# What to work on:
Please report every line in the entries that contains the string "rings".

╭─ Dataset records

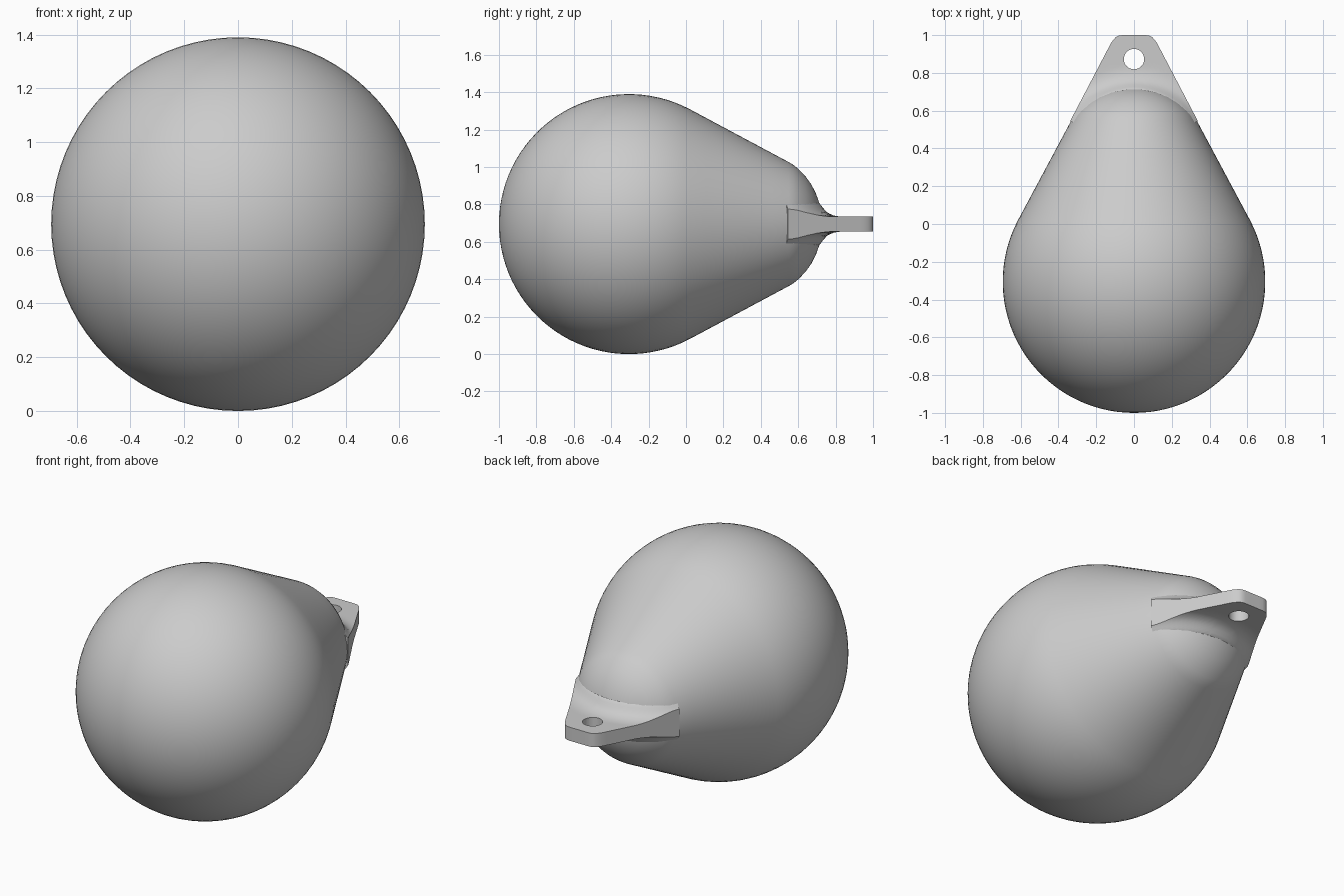
import bpy, bmesh, math

if "Cube" in bpy.data.objects:
    bpy.data.objects.remove(bpy.data.objects["Cube"])

R = 0.695            # bulb radius, also height of the axis
CY = -0.305          # bulb centre
SLOPE = 0.53         # taper of the cone
NC = 0.375           # centre of the nose in plan


def finish(bm, name):
    bmesh.ops.remove_doubles(bm, verts=bm.verts, dist=1e-5)
    bmesh.ops.recalc_face_normals(bm, faces=bm.faces)
    me = bpy.data.meshes.new(name)
    bm.to_mesh(me)
    bm.free()
    ob = bpy.data.objects.new(name, me)
    bpy.context.collection.objects.link(ob)
    return ob


def smooth(ob):
    bpy.ops.object.select_all(action='DESELECT')
    ob.select_set(True)
    bpy.context.view_layer.objects.active = ob
    bpy.ops.object.shade_smooth_by_angle(angle=math.radians(30))


# Pear-shaped float: a profile of (y, radius) spun about the long axis
tangent = math.pi / 2 + math.atan(SLOPE)
profile = [(CY - R * math.cos(tangent * i / 32), R * math.sin(tangent * i / 32))
           for i in range(33)]
y0, r0 = profile[-1]
profile += [(y0 + (0.55 - y0) * i / 6, r0 + (0.331 - r0) * i / 6) for i in range(1, 7)]
profile += [(0.575, 0.316), (0.6, 0.296), (0.64, 0.254), (0.67, 0.212), (0.695, 0.163),
            (0.712, 0.115), (0.722, 0.075), (0.73, 0)]
bm = bmesh.new()
vs = [bm.verts.new((r, y, R)) for y, r in profile]
es = [bm.edges.new(p) for p in zip(vs, vs[1:])]
bmesh.ops.spin(bm, geom=vs + es, cent=(0, 0, R), axis=(0, 1, 0),
               angle=2 * math.pi, steps=80, use_merge=True)
body = finish(bm, "float_body")
smooth(body)

# Mooring tab: tapered plate that flares into the nose with a fillet
FILLET = [(0.31, 0.12), (0.335, 0.115), (0.345, 0.104), (0.36, 0.083), (0.38, 0.062),
          (0.41, 0.047), (0.445, 0.04), (1, 0.04)]


def half_height(rho, a):
    rho -= 0.02 * math.sin(a) ** 2
    if rho <= FILLET[0][0]:
        return FILLET[0][1]
    for (a0, h0), (a1, h1) in zip(FILLET, FILLET[1:]):
        if rho <= a1:
            return h0 + (h1 - h0) * (rho - a0) / (a1 - a0)
    return 0.04


half = [(0.338 - SLOPE * 0.41 * i / 16, 0.545 + 0.415 * i / 16) for i in range(17)]
half += [(0.109, 0.975), (0.097, 0.989), (0.08, 0.998), (0.06, 1.0), (0.03, 1.0)]
outline = half + [(0, 1.0)] + [(-x, y) for x, y in reversed(half)]
ROWS = 18
bm = bmesh.new()
grid = {1: [], -1: []}
for x, y in outline:
    a = math.atan2(x, y - NC)
    out = math.hypot(x, y - NC)
    for s in grid:
        col = []
        for j in range(ROWS + 1):
            rho = 0.31 + (out - 0.31) * (j / ROWS) ** 1.6
            col.append(bm.verts.new((rho * math.sin(a), NC + rho * math.cos(a),
                                     R + s * half_height(rho, a))))
        grid[s].append(col)
for i in range(len(outline) - 1):
    for s in grid:
        p, q = grid[s][i], grid[s][i + 1]
        for j in range(ROWS):
            bm.faces.new((p[j], p[j + 1], q[j + 1], q[j]))
    for j in (0, ROWS):
        bm.faces.new((grid[1][i][j], grid[1][i + 1][j], grid[-1][i + 1][j], grid[-1][i][j]))
for i in (0, -1):
    for j in range(ROWS):
        bm.faces.new((grid[1][i][j], grid[1][i][j + 1], grid[-1][i][j + 1], grid[-1][i][j]))
tab = finish(bm, "mooring_tab")

# Hole through the tab
bpy.ops.mesh.primitive_cylinder_add(vertices=32, radius=0.054, depth=0.4,
                                    location=(0, 0.873, R))
cutter = bpy.context.object
cutter.name = "hole_cutter"
cutter.hide_render = True
mod = tab.modifiers.new("hole", 'BOOLEAN')
mod.operation = 'DIFFERENCE'
mod.solver = 'EXACT'
mod.object = cutter
bpy.context.view_layer.objects.active = tab
bpy.ops.object.modifier_apply(modifier=mod.name)
bpy.data.objects.remove(cutter)
smooth(tab)
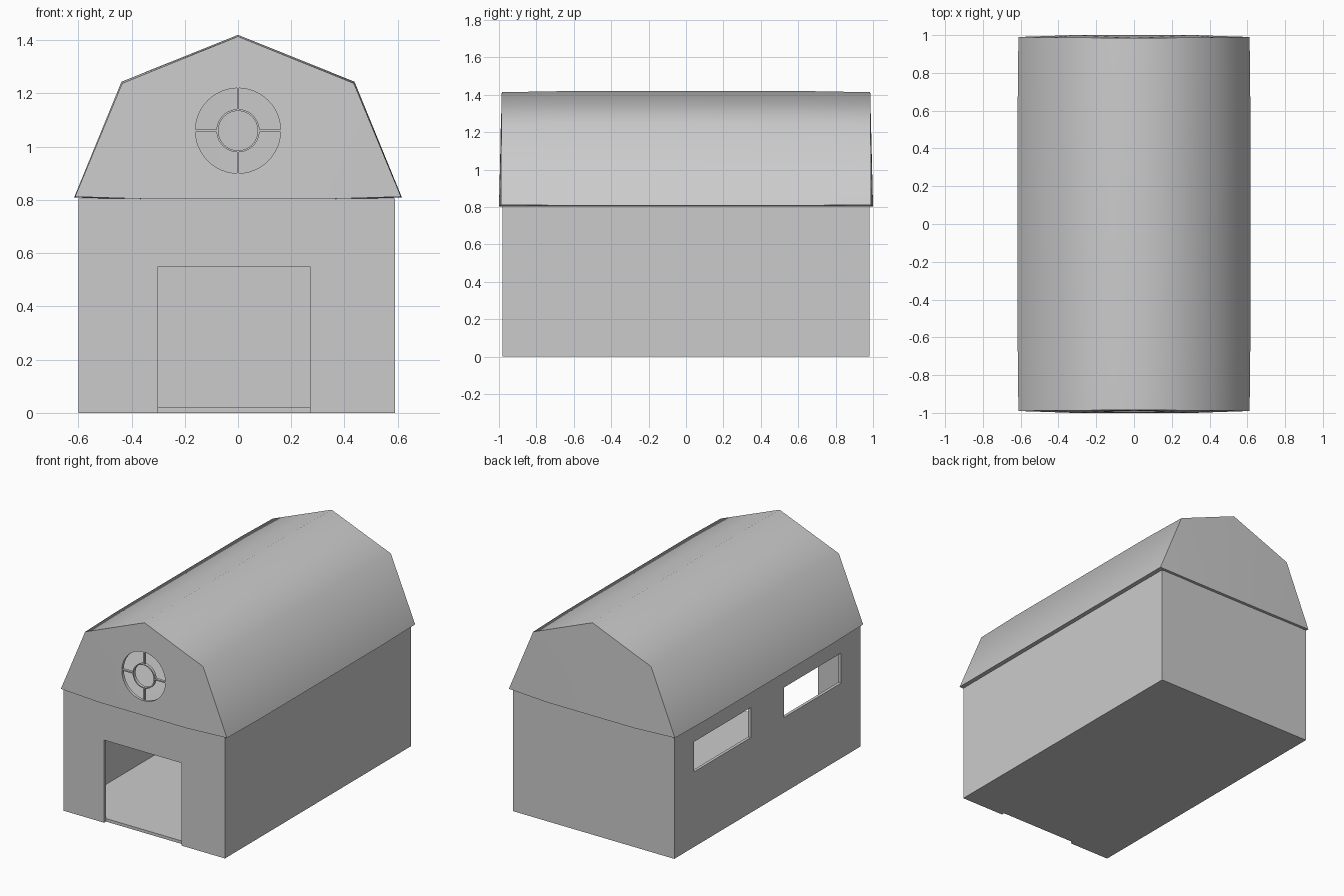
import bpy, bmesh, math
from mathutils import Matrix

if "Cube" in bpy.data.objects:
    bpy.data.objects.remove(bpy.data.objects["Cube"])


def to_object(name, bm):
    bmesh.ops.recalc_face_normals(bm, faces=bm.faces)
    mesh = bpy.data.meshes.new(name)
    bm.to_mesh(mesh)
    bm.free()
    ob = bpy.data.objects.new(name, mesh)
    bpy.context.collection.objects.link(ob)
    return ob


def box(name, x0, x1, y0, y1, z0, z1):
    bm = bmesh.new()
    m = Matrix.Translation(((x0 + x1) / 2, (y0 + y1) / 2, (z0 + z1) / 2))
    bmesh.ops.create_cube(bm, size=1, matrix=m @ Matrix.Diagonal((x1 - x0, y1 - y0, z1 - z0, 1)))
    return to_object(name, bm)


def disc(name, r, y0, y1, z):
    bm = bmesh.new()
    m = Matrix.Translation((0, (y0 + y1) / 2, z)) @ Matrix.Rotation(math.pi / 2, 4, 'X')
    bmesh.ops.create_cone(bm, cap_ends=True, segments=48, radius1=r, radius2=r,
                          depth=y1 - y0, matrix=m)
    return to_object(name, bm)


def cut(target, cutter):
    cutter.hide_render = True
    mod = target.modifiers.new("cut", 'BOOLEAN')
    mod.operation = 'DIFFERENCE'
    mod.solver = 'EXACT'
    mod.object = cutter
    bpy.context.view_layer.objects.active = target
    bpy.ops.object.modifier_apply(modifier=mod.name)
    bpy.data.objects.remove(cutter, do_unlink=True)


def gambrel(name, inset):
    # half profile (x, z, end y), mirrored; slightly swollen in the middle
    t = inset
    half = [(0.32, 0.803 + t, 1.0 - t), (0.612 - 1.3 * t, 0.812 + t, 0.99 - t),
            (0.435 - t, 1.238 - 0.7 * t, 0.987 - t)]
    prof = half + [(0, 1.414 - 1.1 * t, 0.985 - t)] + [(-x, z, y) for x, z, y in reversed(half)]
    bm = bmesh.new()
    rings = []
    for f in (-1, -0.66, 0, 0.66, 1):
        s = 0 if abs(f) == 1 else 0.006
        rings.append([bm.verts.new((x * (1 + s), y * f, z + (s if z > 1 else -s * 0.5)))
                      for x, z, y in prof])
    n = len(prof)
    for a, b in zip(rings, rings[1:]):
        for i in range(n):
            bm.faces.new((a[i], a[(i + 1) % n], b[(i + 1) % n], b[i]))
    for ring in (rings[0], rings[-1]):
        bm.faces.new(ring)
    bmesh.ops.triangulate(bm, faces=[f for f in bm.faces if len(f.verts) > 4])
    return to_object(name, bm)


# Hollow lower walls with floor
walls = box("barn_walls", -0.6, 0.59, -0.98, 0.98, 0, 0.805)
cut(walls, box("room_cutter", -0.58, 0.57, -0.96, 0.96, 0.02, 0.9))

# Front doorway, cut to the ground, in front of the floor slab
cut(walls, box("door_cutter", -0.3, 0.27, -1.1, -0.96, -0.1, 0.55))

# Two window openings in the left wall
for s in (-1, 1):
    cut(walls, box("window_cutter", -0.7, -0.5, s * 0.475 - 0.3, s * 0.475 + 0.3, 0.5, 0.7))

# Hollow gambrel roof with a round opening in the front gable
roof = gambrel("gambrel_roof", 0)
cut(roof, gambrel("loft_cutter", 0.02))
cut(roof, disc("vent_cutter", 0.16, -1.1, -0.9, 1.06))

# Round vent: inner ring and four spokes
ring = disc("vent_ring", 0.081, -0.993, -0.973, 1.06)
cut(ring, disc("ring_cutter", 0.074, -1.1, -0.9, 1.06))
for s in (-1, 1):
    a, b = sorted((s * 0.078, s * 0.161))
    box("vent_spoke_side", a, b, -0.992, -0.974, 1.056, 1.064)
    box("vent_spoke_upright", -0.004, 0.004, -0.992, -0.974, 1.06 + a, 1.06 + b)

# Soft shading on the rounded parts
for ob in (roof, ring):
    bpy.ops.object.select_all(action='DESELECT')
    ob.select_set(True)
    bpy.context.view_layer.objects.active = ob
    bpy.ops.object.shade_smooth_by_angle(angle=math.radians(50 if ob is roof else 35))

╰─

# Response to the task:
    rings = []
        rings.append([bm.verts.new((x * (1 + s), y * f, z + (s if z > 1 else -s * 0.5)))
    for a, b in zip(rings, rings[1:]):
    for ring in (rings[0], rings[-1]):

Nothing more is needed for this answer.